They fill in bubbles. They fold the ballot. Put it in the envelope. Sign the affidavit. Affix a stamp. Place it in the mailbox. It is delivered to the city clerk, counted, and those who choose to vote make their voice heard.
It is disgusting.
No one should have to pay anything to vote in the Fort Collins municipal election. Not even the 37-cent price of a stamp. That is a poll tax.
Beyond the principle of the thing, many would argue that the 37-cent price for voting is reasonable.
It is reasonable if one has easy access to a post office, stamp vending machine or those extremely convenient Wells Fargo ATMs. It is unreasonable to assume citizens in Fort Collins who don't have a car or bus fare are going to walk to the post office in order to vote.
Some people remember when polling areas were set up across the city for state and federal elections, many more than the five available in November, assuring that every person could walk to their polling place.
That is how I voted in 2002. I walked to Plymouth Congregational Church from Ellis Hall.

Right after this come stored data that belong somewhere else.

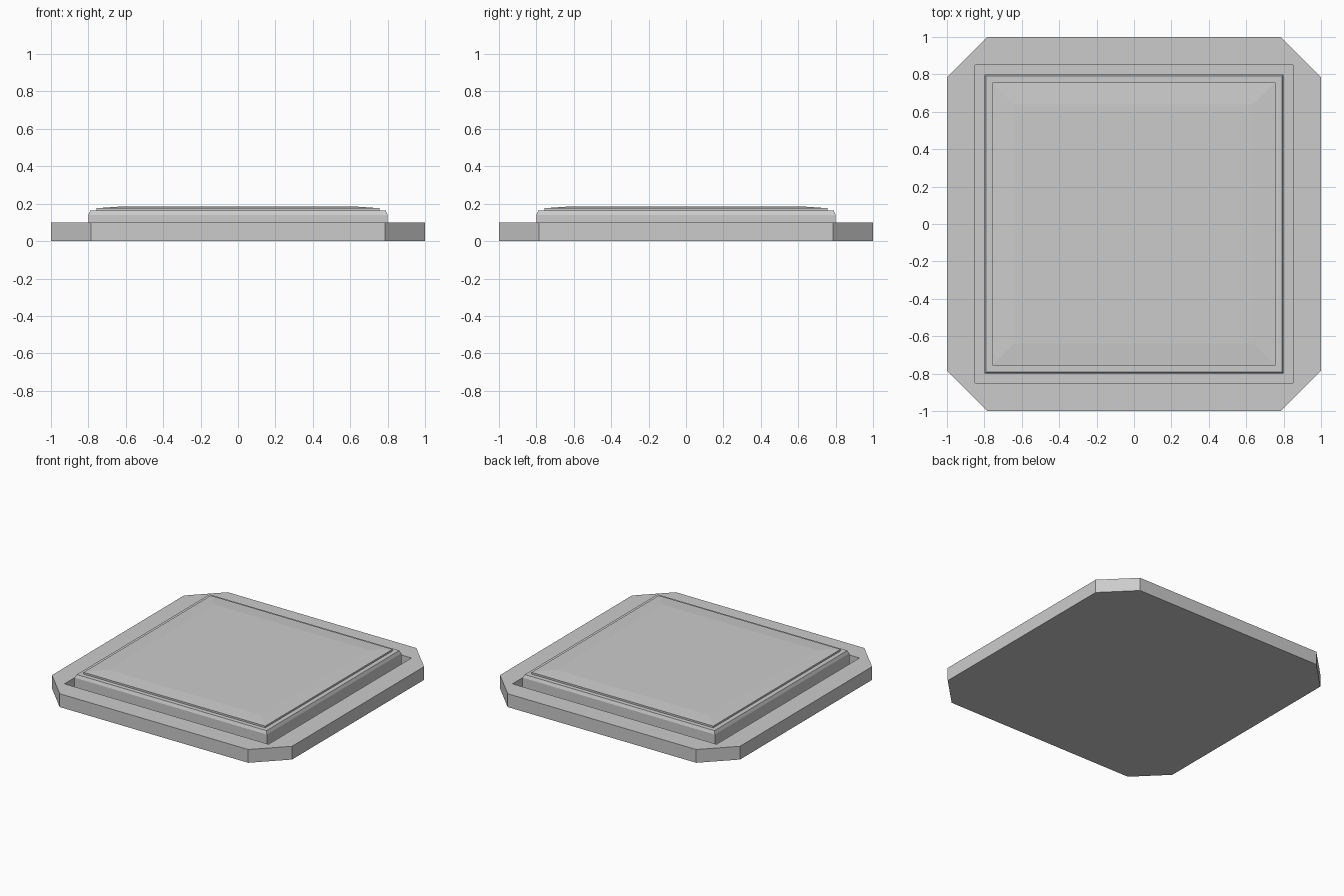
import bpy, bmesh

if "Cube" in bpy.data.objects:
    bpy.data.objects.remove(bpy.data.objects["Cube"])


def square(h):
    return [(-h, -h), (h, -h), (h, h), (-h, h)]


def octagon(h, c):
    # square of half-size h whose corners are cut starting at c
    return [(-c, -h), (c, -h), (h, -c), (h, c), (c, h), (-c, h), (-h, c), (-h, -c)]


def loft(name, rings, cap_bottom=True):
    # stack of (outline, z) rings, bridged with flat faces
    bm = bmesh.new()
    loops = [[bm.verts.new((x, y, z)) for x, y in outline] for outline, z in rings]
    for a, b in zip(loops, loops[1:]):
        n = len(a)
        for i in range(n):
            j = (i + 1) % n
            bm.faces.new((a[i], a[j], b[j], b[i]))
    if cap_bottom:
        bm.faces.new(loops[0][::-1])
    bm.faces.new(loops[-1])
    me = bpy.data.meshes.new(name)
    bm.to_mesh(me)
    bm.free()
    ob = bpy.data.objects.new(name, me)
    bpy.context.collection.objects.link(ob)
    return ob


FLOOR = 0.03  # bottom of the groove around the raised panel

# cut-corner base slab with a square recess
base = loft("base_frame", [(octagon(1.0, 0.785), 0.0), (octagon(1.0, 0.785), 0.1)])
cutter = loft("recess_cutter", [(square(0.85), FLOOR), (square(0.85), 0.3)])
mod = base.modifiers.new("recess", 'BOOLEAN')
mod.operation = 'DIFFERENCE'
mod.solver = 'EXACT'
mod.object = cutter
bpy.context.view_layer.objects.active = base
base.select_set(True)
bpy.ops.object.modifier_apply(modifier=mod.name)
bpy.data.objects.remove(cutter)

# raised panel: walls, steep bevel, ledge, small step, shallow slope to flat top
loft("raised_panel", [
    (square(0.80), FLOOR),
    (square(0.80), 0.14),
    (square(0.79), 0.163),
    (square(0.757), 0.163),
    (square(0.757), 0.176),
    (square(0.64), 0.184),
], cap_bottom=False)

It took me 10 minutes.
For the primary elections, I had to stop at the Budweiser Events Center near Loveland on my way to Denver. Not quite walking distance.
In November we were lucky enough to get a polling place in the Lory Student Center, but the majority of us can afford a stamp.
Those who cannot afford a stamp cannot afford the gas to hand-deliver their ballot to the city clerk (if they own a car). A few might walk to the city clerk's office
A Colorado statute has allowed Fort Collins to conduct municipal mail ballot elections since 1995.
Likewise, it is Colorado state law that prohibits the city of Fort Collins from providing return postage on ballots in statute 1-7.5-107.
This was deemed constitutional by the Colorado Court of Appeals in Bruce v. City of Colorado Springs.
"Even if a voter was prevented from exercising his or her right to vote because of the lack of a stamp," states the unanimous opinion, "such action does not constitute an unconstitutional poll tax in the absence of a willful intent to deprive the voter of the right by imposing such requirement. Thus, the requirement that the voter affix a stamp to return his or her ballot and thereby cast a vote is not an unconstitutional poll tax."
This argument is flawed, however. While the requirement of a stamp does not purposefully restrict the votes of one cultural group, in practice it deters voting in lower socio-economic classes.
While the relatively low governmental cost of mail ballot elections may make more elections possible and their convenience encourages more citizens to vote, requiring the voter to pay postage is unfair and unconstitutional. The Colorado General Assembly should revise its statutes to provide for postage on mail ballots or return to elections with easily accessible polling places to assure that every citizen who wants to vote can.
Ben Bleckley is a senior English major. His column runs every Monday in the Collegian.